By City News Service
Orange County Supervisor John Moorlach hoped Tuesday tonight to rally the public to oppose a plan to transform high-occupancy lanes into toll lanes on the San Diego (405) Freeway at a town hall forum on the issue.
Moorlach, who also serves on the Orange County Transportation Authority Board, was on the wrong side of a vote last month when his fellow members of the OCTA board decided to approve further study on adding toll lanes on the freeway.
Moorlach was joined Tuesday by other area elected officials from the coastal cities in northern Orange County – including Los Alamitos and Seal Beach – who oppose the plan. If he gets a sense Orange County motorists won't mind paying for the convenience of driving past traffic jams then so be it, Moorlach said.
"What I want tonight is I want the people to say you should be upset about this or for them to say lighten up this is the way we want it to go, it makes sense," Moorlach told City News Service before the town hall forum.
Moorlach objects to how state officials have told Orange County officials that they need to consider toll lanes on the San Diego Freeway because studies have shown traffic isn't moving fast enough during peak hours in the carpool lanes.
"For 20-plus years this county has been taxing itself -- conservative Orange County -- and now the state unilaterally shows up and like the grasshopper to the ant says thanks for all the hard work, we're taking over now," Moorlach said, referring to how the county has paved the way for the toll lanes by widening freeways with voter-approved Measure M money.
"The delivery (of the message) is so poor -- that it's being done to us, not with us," Moorlach said. "It's bureaucracy at its finest. It's just poorly done."
The toll lanes wouldn't even be possible without the county's widening projects and rehabilitation of bridges for its freeways, Moorlach said.
A Caltrans official in Orange County declined to comment.
Caltrans has final say over the imposition of toll lanes on the San Diego Freeway.
Last month, Orange County Board of Supervisors Chairman Shawn Nelson, who also serves on the OCTA board, said it was in the county's best interest to stay involved in the toll lane studies instead of fighting the state outright.
Nelson sided with the vote to conduct further studies of a conversion of the carpool lanes to toll lanes because he would rather the county manage it instead of the state. Nelson is also concerned that the state could take toll revenue earned locally and spend it elsewhere.
Moorlach, meanwhile, hopes that if enough Orange County drivers raise a fuss over the toll lanes then Caltrans might alter its plans.
Last month, Moorlach supported a plan to add one lane on the San Diego Freeway in each direction on top of the already planned ones on the San Diego Freeway north from Brookhurst to Valley View streets and southbound from the Seal Bach Boulevard on-ramp to Brookhurst Street.
Caltrans officials have said that plan would create a bottleneck at the West County connector at the Garden Grove (22) Freeway.
County officials have six months to come up with a plan to address the congestion in the carpool lanes, because federal officials are threatening to withdraw funding in any state where the average speed in those lanes dips below 45 mph at least 90 percent of the time.

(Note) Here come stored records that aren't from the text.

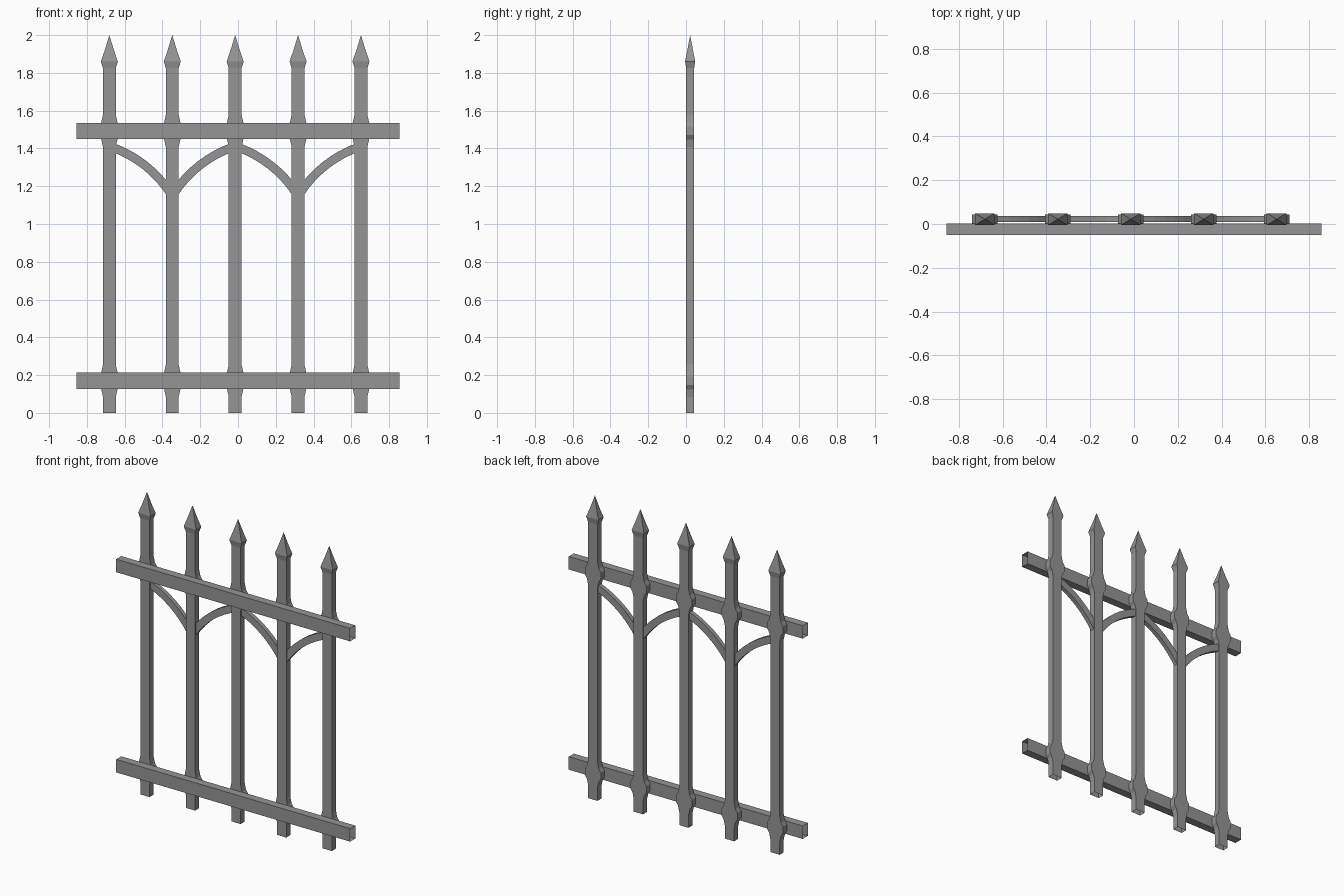
import bpy, bmesh, math

cube = bpy.data.objects.get("Cube")
if cube:
    bpy.data.objects.remove(cube, do_unlink=True)

iron = bpy.data.materials.new("grey iron")
iron.use_nodes = True
colour = (0.3, 0.3, 0.3, 1)
iron.diffuse_color = colour
iron.node_tree.nodes["Principled BSDF"].inputs["Base Color"].default_value = colour


def loft(name, rings, point=None):
    """Skin a list of four-corner rings, leaving the ends open unless a point is given."""
    bm = bmesh.new()
    loops = [[bm.verts.new(p) for p in ring] for ring in rings]
    for a, b in zip(loops, loops[1:]):
        for i in range(4):
            j = (i + 1) % 4
            bm.faces.new((a[i], a[j], b[j], b[i]))
    if point:
        apex = bm.verts.new(point)
        for i in range(4):
            bm.faces.new((loops[-1][i], loops[-1][(i + 1) % 4], apex))
    mesh = bpy.data.meshes.new(name)
    bm.to_mesh(mesh)
    bm.free()
    mesh.materials.append(iron)
    obj = bpy.data.objects.new(name, mesh)
    bpy.context.collection.objects.link(obj)
    return obj


def rect(x, y, z, hx, hy):
    return [(x - hx, y - hy, z), (x + hx, y - hy, z), (x + hx, y + hy, z), (x - hx, y + hy, z)]


MID_Y, SPACING = 0.022, 0.333
POSTS = [-0.015 + SPACING * (i - 2) for i in range(5)]
RAILS = {"lower_rail": 0.17, "upper_rail": 1.493}
HALF_W, HALF_D = 0.034, 0.021

# Post profile: (height, half width, half depth), swelling behind each rail
swell = [(-0.085, HALF_W), (-0.045, 0.043), (-0.022, 0.058),
         (0.022, 0.058), (0.045, 0.043), (0.085, HALF_W)]
profile = [(0, HALF_W, HALF_D)]
for z in RAILS.values():
    profile += [(z + dz, hw, HALF_D) for dz, hw in swell]
profile += [(1.825, HALF_W, HALF_D), (1.86, 0.045, 0.027), (1.915, 0.026, 0.016)]

# Spear-topped posts
for i, x in enumerate(POSTS):
    loft(f"post_{i + 1}", [rect(x, MID_Y, *p) for p in profile], (x, MID_Y, 2))

# Rails: open-ended box tubes in front of the posts
for name, z in RAILS.items():
    rings = [[(x, y, z + dz) for y, dz in
              ((-0.05, -0.043), (0.003, -0.043), (0.003, 0.043), (-0.05, 0.043))]
             for x in (-0.855, 0.855)]
    loft(name, rings)


# Curved braces, sweeping from a high post down to a low post
def brace(name, x0, side):
    rings = []
    for k in range(9):
        a = math.radians(19 + 38 * k / 8)
        ring = []
        for r, y in ((0.597, 0.008), (0.643, 0.008), (0.643, 0.036), (0.597, 0.036)):
            ring.append((x0 + side * (r * math.sin(a) - 0.195), y, 0.823 + r * math.cos(a)))
        rings.append(ring if side < 0 else ring[::-1])
    loft(name, rings)


for n, (i, side) in enumerate(((0, 1), (2, -1), (2, 1), (4, -1))):
    brace(f"arch_brace_{n + 1}", POSTS[i], side)
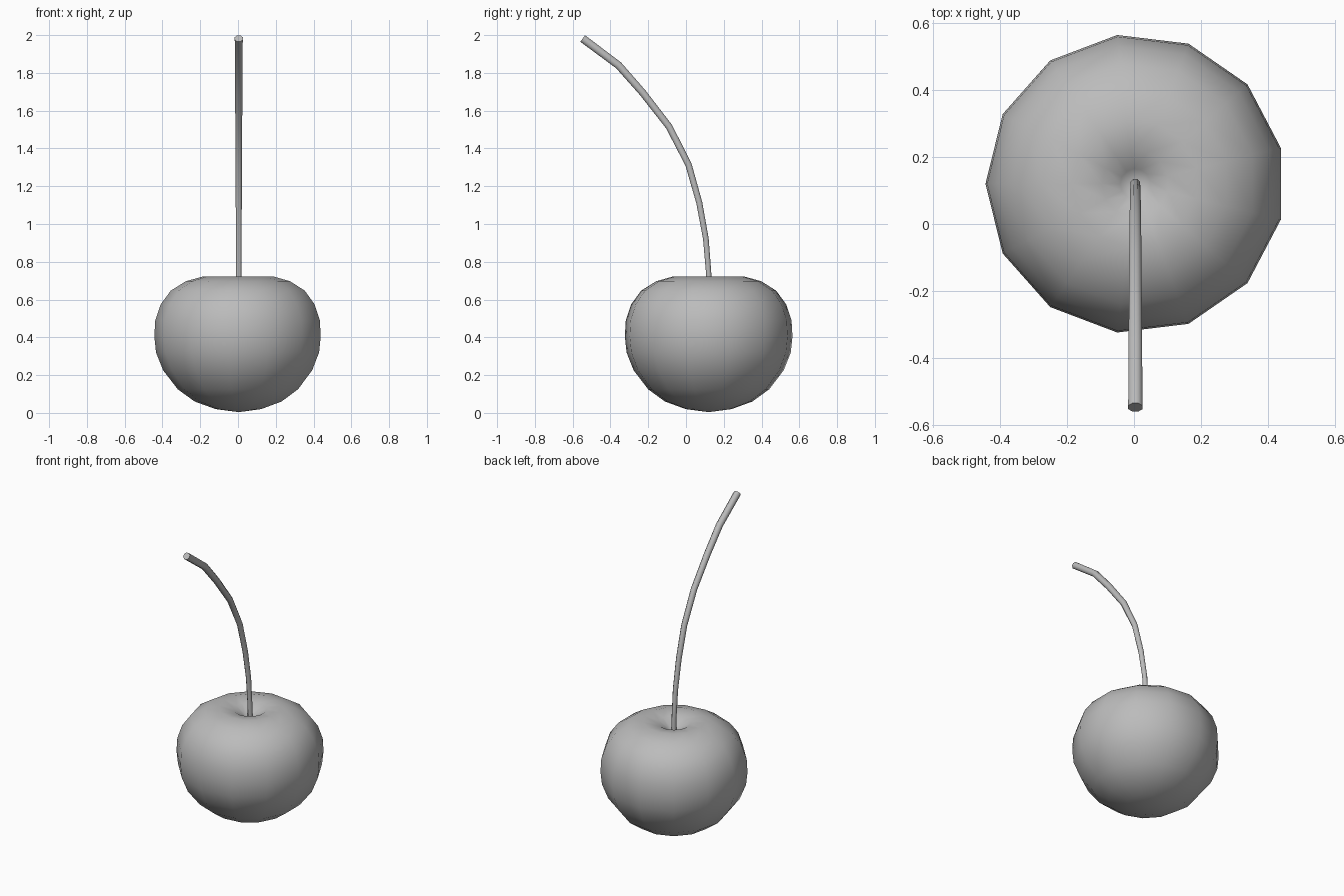
import bpy, bmesh, math
from mathutils import Vector

if "Cube" in bpy.data.objects:
    bpy.data.objects.remove(bpy.data.objects["Cube"], do_unlink=True)

# One plain grey for the whole model
grey = bpy.data.materials.new("plain_grey")
grey.use_nodes = True
COLOUR = (0.5, 0.5, 0.5, 1)
grey.diffuse_color = COLOUR
grey.node_tree.nodes["Principled BSDF"].inputs["Base Color"].default_value = COLOUR


def finish(name, bm, angle):
    bmesh.ops.recalc_face_normals(bm, faces=bm.faces)
    mesh = bpy.data.meshes.new(name)
    bm.to_mesh(mesh)
    bm.free()
    mesh.materials.append(grey)
    obj = bpy.data.objects.new(name, mesh)
    bpy.context.collection.objects.link(obj)
    bpy.ops.object.select_all(action="DESELECT")
    obj.select_set(True)
    bpy.context.view_layer.objects.active = obj
    bpy.ops.object.shade_smooth_by_angle(angle=math.radians(angle))
    return obj


def bridge(bm, rings):
    for a, b in zip(rings, rings[1:]):
        n = len(a)
        for i in range(n):
            j = (i + 1) % n
            bm.faces.new((a[i], a[j], b[j], b[i]))


CX, CY = 0.004, 0.12

# Fruit: thirteen-sided revolved profile (radius, height), dimpled on top
profile = [(0.122, 0.02), (0.233, 0.06), (0.323, 0.125), (0.40, 0.225),
           (0.438, 0.32), (0.447, 0.405), (0.442, 0.49), (0.413, 0.575),
           (0.36, 0.647), (0.28, 0.697), (0.19, 0.722), (0.10, 0.706),
           (0.045, 0.672)]
SIDES = 13
bm = bmesh.new()
rings = []
for r, z in profile:
    angles = [math.pi + math.tau * i / SIDES for i in range(SIDES)]
    rings.append([bm.verts.new((CX + r * math.cos(t), CY + r * math.sin(t), z))
                  for t in angles])
bridge(bm, rings)
for ring, z in ((rings[0], 0.004), (rings[-1], 0.64)):
    pole = bm.verts.new((CX, CY, z))
    for i in range(SIDES):
        bm.faces.new((ring[i], ring[(i + 1) % SIDES], pole))
finish("fruit", bm, 180)

# Stem: eight-sided tube swept along a forward bend, thicker at the tip
path = [Vector((CX, y, z)) for y, z in (
    (0.122, 0.62), (0.12, 0.74), (0.105, 0.923), (0.07, 1.114), (0.013, 1.315),
    (-0.09, 1.516), (-0.23, 1.696), (-0.357, 1.84), (-0.547, 1.982))]
side = Vector((1, 0, 0))
bm = bmesh.new()
rings = []
last = len(path) - 1
for k, p in enumerate(path):
    tangent = (path[min(k + 1, last)] - path[max(k - 1, 0)]).normalized()
    up = tangent.cross(side)
    r = 0.014 + 0.009 * k / last
    rings.append([bm.verts.new(p + r * (side * math.cos(t) + up * math.sin(t)))
                  for t in (math.tau * (i + 0.5) / 8 for i in range(8))])
bridge(bm, rings)
bm.faces.new(rings[0])
bm.faces.new(rings[-1])
finish("stem", bm, 50)
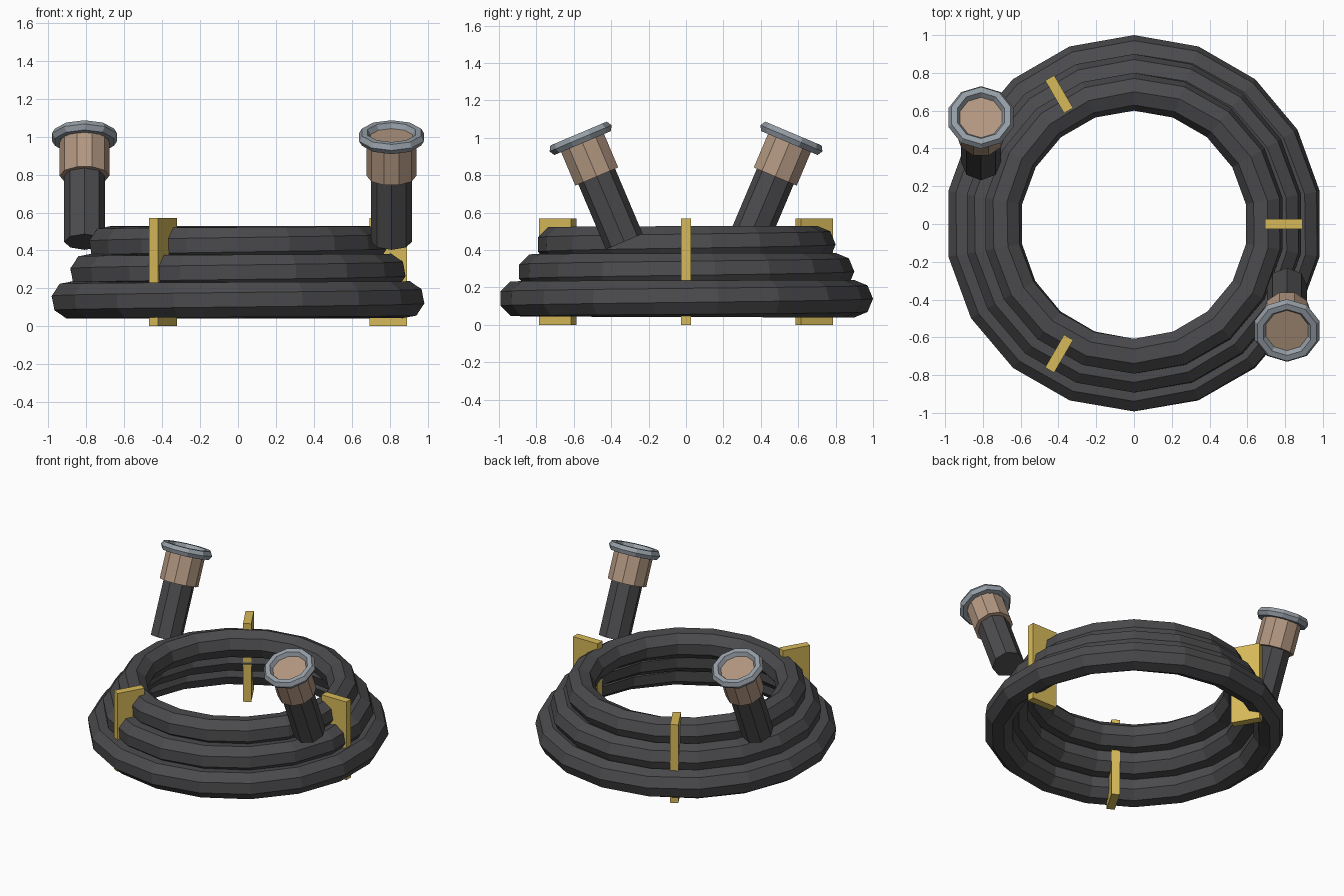
import bpy, bmesh, math
from mathutils import Matrix, Vector

if "Cube" in bpy.data.objects:
    bpy.data.objects.remove(bpy.data.objects["Cube"])


def material(name, rgb):
    m = bpy.data.materials.new(name)
    m.diffuse_color = (*rgb, 1)
    m.use_nodes = True
    m.node_tree.nodes["Principled BSDF"].inputs["Base Color"].default_value = m.diffuse_color
    return m


RUBBER = material("rubber", (0.07, 0.07, 0.075))
BRASS = material("tan_fitting", (0.45, 0.31, 0.22))
METAL = material("grey_metal", (0.30, 0.34, 0.38))
STRAP = material("yellow_strap", (0.68, 0.49, 0.10))


def finish(name, bm, mat, matrix=Matrix()):
    bmesh.ops.transform(bm, matrix=matrix, verts=bm.verts)
    bmesh.ops.recalc_face_normals(bm, faces=bm.faces)
    mesh = bpy.data.meshes.new(name)
    bm.to_mesh(mesh)
    bm.free()
    mesh.materials.append(mat)
    ob = bpy.data.objects.new(name, mesh)
    bpy.context.collection.objects.link(ob)


def ring(name, major, minor, n, m, mat, matrix, twist=0):
    # Torus with vertices on the y axis; twist turns the section by whole sides
    bm = bmesh.new()
    rows = []
    for i in range(n):
        a = math.pi / 2 + math.tau * i / n
        row = []
        for j in range(m):
            b = math.tau * (j + twist * i / n) / m
            r = major + minor * math.cos(b)
            row.append(bm.verts.new((r * math.cos(a), r * math.sin(a), minor * math.sin(b))))
        rows.append(row)
    for i in range(n):
        k = (i + 1) % n
        shift = twist if k == 0 else 0
        for j in range(m):
            j2 = (j + 1) % m
            bm.faces.new((rows[i][j], rows[k][(j + shift) % m],
                          rows[k][(j2 + shift) % m], rows[i][j2]))
    finish(name, bm, mat, matrix)


def cylinder(name, radius, z0, z1, sides, mat, matrix):
    bm = bmesh.new()
    bmesh.ops.create_cone(bm, cap_ends=True, segments=sides, radius1=radius,
                          radius2=radius, depth=z1 - z0)
    turn = Matrix.Rotation(math.pi / 2, 4, 'Z')
    finish(name, bm, mat, matrix @ Matrix.Translation((0, 0, (z0 + z1) / 2)) @ turn)


# Three stacked hose loops, narrowing upward
for name, major, z in (("bottom_loop", 0.9, 0.14), ("middle_loop", 0.8, 0.285), ("top_loop", 0.7, 0.43)):
    ring(name, major, 0.1, 18, 8, RUBBER, Matrix.Translation((0, 0, z)), twist=1)

# Three radial straps
for k in range(3):
    bm = bmesh.new()
    bmesh.ops.create_cube(bm, size=1)
    finish(f"strap_{k + 1}", bm, STRAP,
           Matrix.Rotation(math.tau * k / 3, 4, 'Z')
           @ Matrix.Translation((0.793, 0, 0.285)) @ Matrix.Diagonal((0.2, 0.055, 0.57, 1)))

# Two leaning hose ends with fitting and flange, half a turn apart
for side, angle in (("front", 0), ("back", math.pi)):
    base = (Matrix.Rotation(angle, 4, 'Z') @ Matrix.Translation((0.81, -0.33, 0.445))
            @ Matrix.Rotation(0.4, 4, 'X'))
    cylinder(side + "_hose_end", 0.107, 0, 0.45, 8, RUBBER, base)
    cylinder(side + "_fitting", 0.131, 0.378, 0.60, 10, BRASS, base)
    ring(side + "_flange", 0.148, 0.032, 10, 6, METAL, base @ Matrix.Translation((0, 0, 0.6)))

Some OCTA board members doubt a study that shows Orange County falls below the federal standard, contending the traffic counts are based calculations in 2011 with systems that are unreliable.
Estimates on tolls could be about $5 southbound and $6 northbound from the Corona del Mar (73) Freeway in Costa Mesa to the San Gabriel River (605) Freeway, which includes the busiest stretch of freeway in Orange Country with more than 370,000 cars a day, said Joel Zlotnik of OCTA.
The project could cost between $1.25 billion to $1.47 billion, Zlotnik said. Officials estimate that high-occupancy toll lanes could generate $1.5 billion, after paying for operations and maintenance, over the next 30 years that could be spent on improving traffic around the freeway in the corridor cities.
Nelson said some of those improvements could include more rail or intersection upgrades.
OCTA officials will return to the board in November with a variety of tolling scenarios. Caltrans officials will make a final decision by year's end with an environmental impact report due in May.